Businesses need to act to help their employees and break the taboo

The National Employee Mental Wellbeing Survey canvassed managers about their perceptions of mental health, finding that 91% of managers felt that what they do affects the wellbeing of their staff and 84%accepting that employee wellbeing is their responsibility.

“As the stigma around mental health begins to shift, I think the area of mental health in the workplace is becoming much more visible. Employers are recognising that this is an issue, but they don’t know what to do”.

Mind Chief Executive, Paul Farmer, and the mental health campaigner, Dennis Stevenson, authors of The Thriving at Work report Oct 2017

But while companies of all shapes and sizes increasingly understand the importance of good mental health, many simply don’t feel confident handling and communicating these issues in the workplace. Overall, around 4 in10 organisations have policies or systems in place to support employees with common mental health illnesses.

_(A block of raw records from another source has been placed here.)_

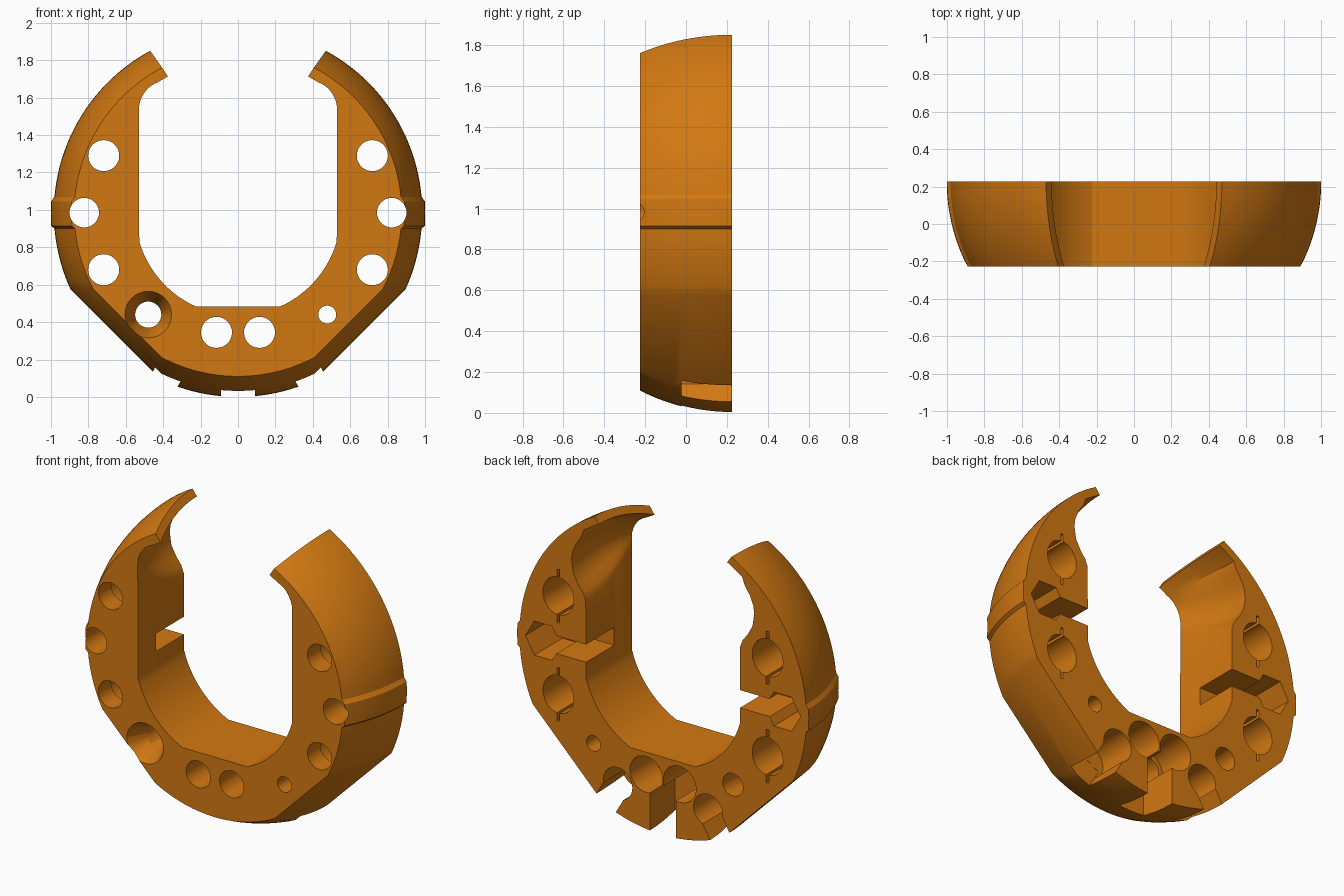
import bpy, bmesh, math
from mathutils import Matrix, Vector

if "Cube" in bpy.data.objects:
    bpy.data.objects.remove(bpy.data.objects["Cube"])

CZ = 0.985            # height of the ring centre
BACK, FRONT = 0.226, -0.226
SPHERE_OUT, SPHERE_IN = 0.985, 0.935

orange = bpy.data.materials.new("orange")
orange.diffuse_color = (0.65, 0.19, 0.006, 1)
orange.use_nodes = True
orange.node_tree.nodes["Principled BSDF"].inputs["Base Color"].default_value = orange.diffuse_color


def polar(r, a):
    return (r * math.cos(a), CZ + r * math.sin(a))


def spread(a, b, n):
    return [a + (b - a) * i / (n - 1) for i in range(n)]


def tip_angle(r):
    return math.radians(61.5 + 1.3 * (0.985 - r) / 0.165)


# inner neck of the arm below the thin tip, at the back and at the front
NECK_BACK = [(.56, 1.70), (.597, 1.645), (.62, 1.59), (.627, 1.54), (.615, 1.46), (.582, 1.40), (.548, 1.355), (.53, 1.31)]
NECK_FRONT = [(.45, 1.673), (.482, 1.65), (.505, 1.62), (.52, 1.59), (.527, 1.565), (.53, 1.54), (.53, 1.52), (.53, 1.50)]


def outline(y):
    """Closed cross-section of the ring at depth y."""
    d = BACK - y
    ro = math.sqrt(SPHERE_OUT ** 2 - d * d)
    ri = math.sqrt(SPHERE_IN ** 2 - d * d)
    # bottom arc, straight 45 degree flank, side arc with raised band
    upper = math.asin(-0.41 / ro)
    lower = -math.pi / 2 - upper
    pts = [polar(ro, a) for a in spread(math.radians(-89), lower, 10)]
    band = [(-.085, 0), (-.07, .016), (0, .016), (.06, .016), (.085, 0)]
    pts += [polar(ro, a) for a in spread(upper, math.asin(-.085 / ro), 8)[:-1]]
    pts += [polar(ro + add, math.asin(h / ro)) for h, add in band]
    pts += [polar(ro, a) for a in spread(math.asin(.085 / ro), tip_angle(ro), 24)[1:]]
    # inside of the thin tip
    w = max(0, 1 - (SPHERE_OUT - ro) / 0.11)
    neck = [(f[0] + (b[0] - f[0]) * w, f[1] + (b[1] - f[1]) * w)
            for b, f in zip(NECK_BACK, NECK_FRONT)]
    start = math.atan2(neck[0][1] - CZ, neck[0][0])
    pts += [polar(ri, a) for a in spread(tip_angle(ri), start, 5)[:-1]]
    pts += neck
    # straight wall, then the lower inner arc to the flat floor
    pts += [polar(0.55, a) for a in spread(math.radians(-16.3), math.radians(-66), 14)]
    return pts + [(-x, z) for x, z in reversed(pts)]


def make_object(name, bm):
    bmesh.ops.recalc_face_normals(bm, faces=bm.faces)
    mesh = bpy.data.meshes.new(name)
    bm.to_mesh(mesh)
    bm.free()
    ob = bpy.data.objects.new(name, mesh)
    bpy.context.collection.objects.link(ob)
    return ob


# ring body lofted from front to back
bm = bmesh.new()
rings = [[bm.verts.new((x, y, z)) for x, z in outline(y)] for y in spread(FRONT, BACK, 12)]
n = len(rings[0])
for a, b in zip(rings, rings[1:]):
    for i in range(n):
        j = (i + 1) % n
        bm.faces.new((a[i], a[j], b[j], b[i]))
bm.faces.new(rings[0])
bm.faces.new(rings[-1])
body = make_object("ring_body", bm)

cutters = []


def drill(x, z, r, y0=-0.4, y1=0.4, r_end=None, sides=32, squash=1):
    """Round, conical or hexagonal cutter running along the depth axis."""
    bm = bmesh.new()
    turn = Matrix.Rotation(math.radians(-90), 4, 'X')
    place = Matrix.Translation((x, (y0 + y1) / 2, z)) @ Matrix.Diagonal((squash, 1, 1, 1))
    bmesh.ops.create_cone(bm, cap_ends=True, segments=sides, radius1=r,
                          radius2=r if r_end is None else r_end, depth=y1 - y0, matrix=place @ turn)
    cutters.append(make_object("hole_cutter", bm))
    return cutters[-1]


def slot(x, z, w, h, y0, y1=0.4, angle=0):
    """Box cutter running along the depth axis."""
    bm = bmesh.new()
    m = (Matrix.Translation((x, (y0 + y1) / 2, z)) @ Matrix.Rotation(angle, 4, 'Y')
         @ Matrix.Diagonal((w, y1 - y0, h, 1)))
    bmesh.ops.create_cube(bm, size=1, matrix=m)
    cutters.append(make_object("slot_cutter", bm))


for s in (-1, 1):
    # side holes with wider rear pockets and thin slits
    for z in (1.29, 0.68):
        drill(s * 0.718, z, 0.083)
        drill(s * 0.718, z, 0.117, y0=-0.10, squash=0.9)
        slot(s * 0.718, z, 0.018, 0.33, y0=0.0)
    # middle hole, hexagonal nut pocket and channel to the inner wall
    drill(s * 0.822, CZ, 0.079)
    bm = bmesh.new()
    corners = [polar(0.122, math.radians(60 * i)) for i in range(6)]
    bottom = [bm.verts.new((s * 0.822 + x, -0.05, z)) for x, z in corners]
    top = [bm.verts.new((v.co.x, 0.4, v.co.z)) for v in bottom]
    bm.faces.new(bottom)
    bm.faces.new(top)
    for i in range(6):
        j = (i + 1) % 6
        bm.faces.new((bottom[i], bottom[j], top[j], top[i]))
    cutters.append(make_object("nut_cutter", bm))
    slot(s * 0.61, CZ, 0.30, 0.11, y0=-0.051)
    # bottom holes with rear pockets
    drill(s * 0.115, 0.345, 0.083)
    drill(s * 0.115, 0.345, 0.112, y0=-0.02)
    # lower rear pockets opening through the rim
    drill(s * 0.31, 0.235, 0.10, y0=-0.021)
    slot(s * 0.375, 0.12, 0.155, 0.26, y0=-0.022, angle=-s * math.radians(30))

# centre channel through the bottom rim
slot(0, 0.13, 0.18, 0.36, y0=-0.023)
# flared screw hole and small pin hole
drill(-0.48, 0.44, 0.07)
drill(-0.48, 0.44, 0.134, y0=-0.246, y1=-0.106, r_end=0.069)
drill(0.477, 0.44, 0.048)

# apply every cut, then drop the cutters
for c in cutters:
    mod = body.modifiers.new("cut", 'BOOLEAN')
    mod.operation, mod.solver, mod.object = 'DIFFERENCE', 'EXACT', c
bpy.context.view_layer.update()
result = bpy.data.meshes.new_from_object(body.evaluated_get(bpy.context.evaluated_depsgraph_get()))
body.modifiers.clear()
body.data = result
for c in cutters:
    bpy.data.objects.remove(c)

body.data.materials.clear()
body.data.materials.append(orange)
for p in body.data.polygons:
    p.material_index = 0
bpy.context.view_layer.objects.active = body
body.select_set(True)
bpy.ops.object.shade_smooth_by_angle(angle=math.radians(25))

A clear disconnect exists between senior leaders’ vision for workplace mental health and the reality. The Mental Wellbeing Survey found that less than a quarter of managers have received any training in mental health, and 49% of managers canvassed said that they would welcome some specific basic training in mental health.

“Mental health is not just a moral issue, but a business one too. Business leaders must put themselves at the frontier of addressing these challenges.”

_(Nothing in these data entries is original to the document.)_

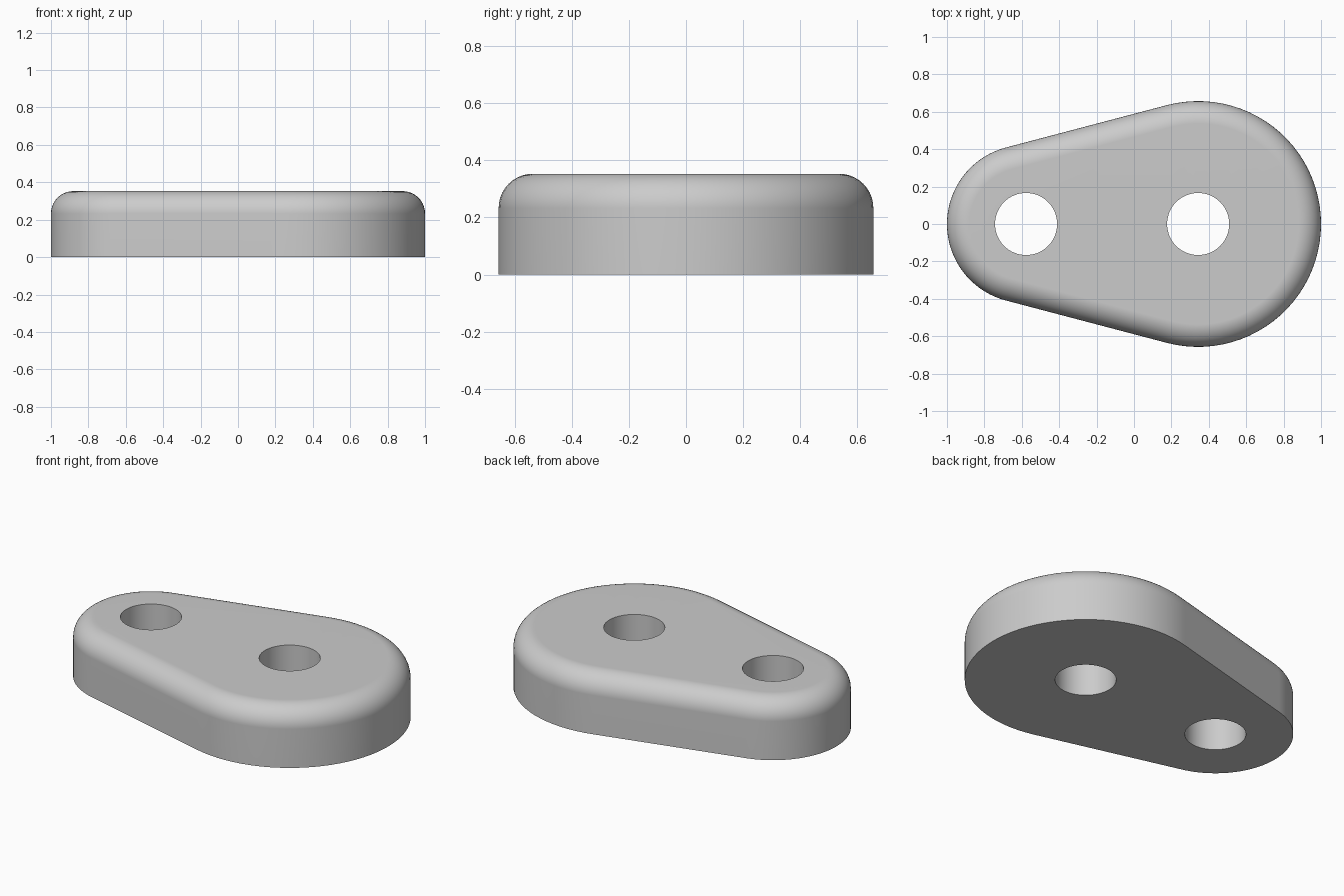
import bpy, bmesh
from math import sin, cos, pi, asin

cube = bpy.data.objects.get("Cube")
if cube:
    bpy.data.objects.remove(cube, do_unlink=True)

HEIGHT, FILLET, HOLE = 0.353, 0.12, 0.166
BIG_X, BIG_R = 0.343, 0.657
SMALL_X, SMALL_R = -0.577, 0.423
ARC, STEPS, HOLE_SIDES = 48, 10, 64

grey = bpy.data.materials.new("plain grey")
grey.use_nodes = True
colour = (0.6, 0.6, 0.6, 1)
grey.diffuse_color = colour
grey.node_tree.nodes["Principled BSDF"].inputs["Base Color"].default_value = colour

bm = bmesh.new()


def ring(points, z):
    return [bm.verts.new((x, y, z)) for x, y in points]


def bridge(a, b):
    for i in range(len(a)):
        j = (i + 1) % len(a)
        bm.faces.new((a[i], a[j], b[j], b[i]))


def outline(inset):
    """Two arcs joined by their common tangents, moved inward by inset."""
    tangent = pi / 2 + asin((BIG_R - SMALL_R) / (BIG_X - SMALL_X))
    points = []
    for cx, r, start, end in ((BIG_X, BIG_R, -tangent, tangent),
                              (SMALL_X, SMALL_R, tangent, 2 * pi - tangent)):
        for i in range(ARC + 1):
            a = start + (end - start) * i / ARC
            points.append((cx + (r - inset) * cos(a), (r - inset) * sin(a)))
    return points


def circle(cx):
    turns = [2 * pi * i / HOLE_SIDES for i in range(HOLE_SIDES)]
    return [(cx + HOLE * cos(a), HOLE * sin(a)) for a in turns]


# Straight wall and rounded upper rim
rings = [ring(outline(0), 0)]
for i in range(STEPS + 1):
    a = pi / 2 * i / STEPS
    rings.append(ring(outline(FILLET * (1 - cos(a))), HEIGHT - FILLET * (1 - sin(a))))
for lower, upper in zip(rings, rings[1:]):
    bridge(lower, upper)

# Two through holes
bottom_loops, top_loops = [rings[0]], [rings[-1]]
for cx in (SMALL_X, BIG_X):
    bottom_loops.append(ring(circle(cx), 0))
    top_loops.append(ring(circle(cx), HEIGHT))
    bridge(top_loops[-1], bottom_loops[-1])

# Flat top and bottom with the holes left open
for loops, up in ((bottom_loops, -1), (top_loops, 1)):
    edges = [bm.edges.get((l[i - 1], l[i])) for l in loops for i in range(len(l))]
    bmesh.ops.triangle_fill(bm, use_beauty=True, edges=edges, normal=(0, 0, up))
bmesh.ops.recalc_face_normals(bm, faces=bm.faces)

mesh = bpy.data.meshes.new("link_plate")
bm.to_mesh(mesh)
bm.free()
mesh.materials.append(grey)
plate = bpy.data.objects.new("link_plate", mesh)
bpy.context.collection.objects.link(plate)

# Smooth rim, crisp hole and base edges
bpy.ops.object.select_all(action='DESELECT')
plate.select_set(True)
bpy.context.view_layer.objects.active = plate
bpy.ops.object.shade_smooth_by_angle(angle=pi / 6)
weighted = plate.modifiers.new("flat_top_shading", 'WEIGHTED_NORMAL')
weighted.keep_sharp = True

Stephen Martin, Director General of the Institute of Directors

Therefore, employers should look for training that provides practical examples, and is tailored to the specific practices of their organisation. Resilience, stress management, and line manager communication training have been shown to be particularly effective.

GBS can train your line managers to become Mental Health First Aid Champions

GBS Corporate Training can work with your managers to give them the tools to keep themselves and their colleagues healthy and to stop preventable health issues arising by building a supportive culture around mental health.

There are three ways that GBS can help:

1. Mental Health First Aid Adult is a new course that has been designed specifically with the workplace in mind. Through a mix of presentations, group discussions and workshop activities, they will gain:

  • An understanding of common mental health issues
  • Knowledge and confidence to advocate for mental health awareness
  • Ability to spot signs of mental ill health
  • Skills to support positive wellbeing

The one-day course is designed for Line Managers and people in the organisation who will become Mental Health First Aid Champions. These champions will help to break the mental health taboo and provide a safe and supportive environment for staff to talk about their concerns and worries about their illnesses.

2. Mental Health First Aid Awareness is a three-hour introductory course which is designed to raise awareness of mental health. It will provide the knowledge and skills to recognise emotional distress and mental health issues quickly and support someone when they are in crisis.

3. Mental Health First Aid is a two-day comprehensive course which will qualify you as a Mental Health First Aider. As a Mental Health First Aider you will gain an in-depth understanding of mental health and the factors that can affect wellbeing. It provides the practical skills to spot the triggers and signs of mental health issues – you will then learn how to help someone recover their health by guiding them towards further support.

All our Mental Health First Aid courses are delivered by a fully accredited Mental Health First Aid trainer and the training can be combined with other courses, such as Resilience and Personal Wellbeing, in order to provide a fully-comprehensive Wellbeing programme.

Friday, 10th November 2017
By, GBS Corporate Training
#MentalHealth #EndTheStigma #LetsTalk @GBSCorporate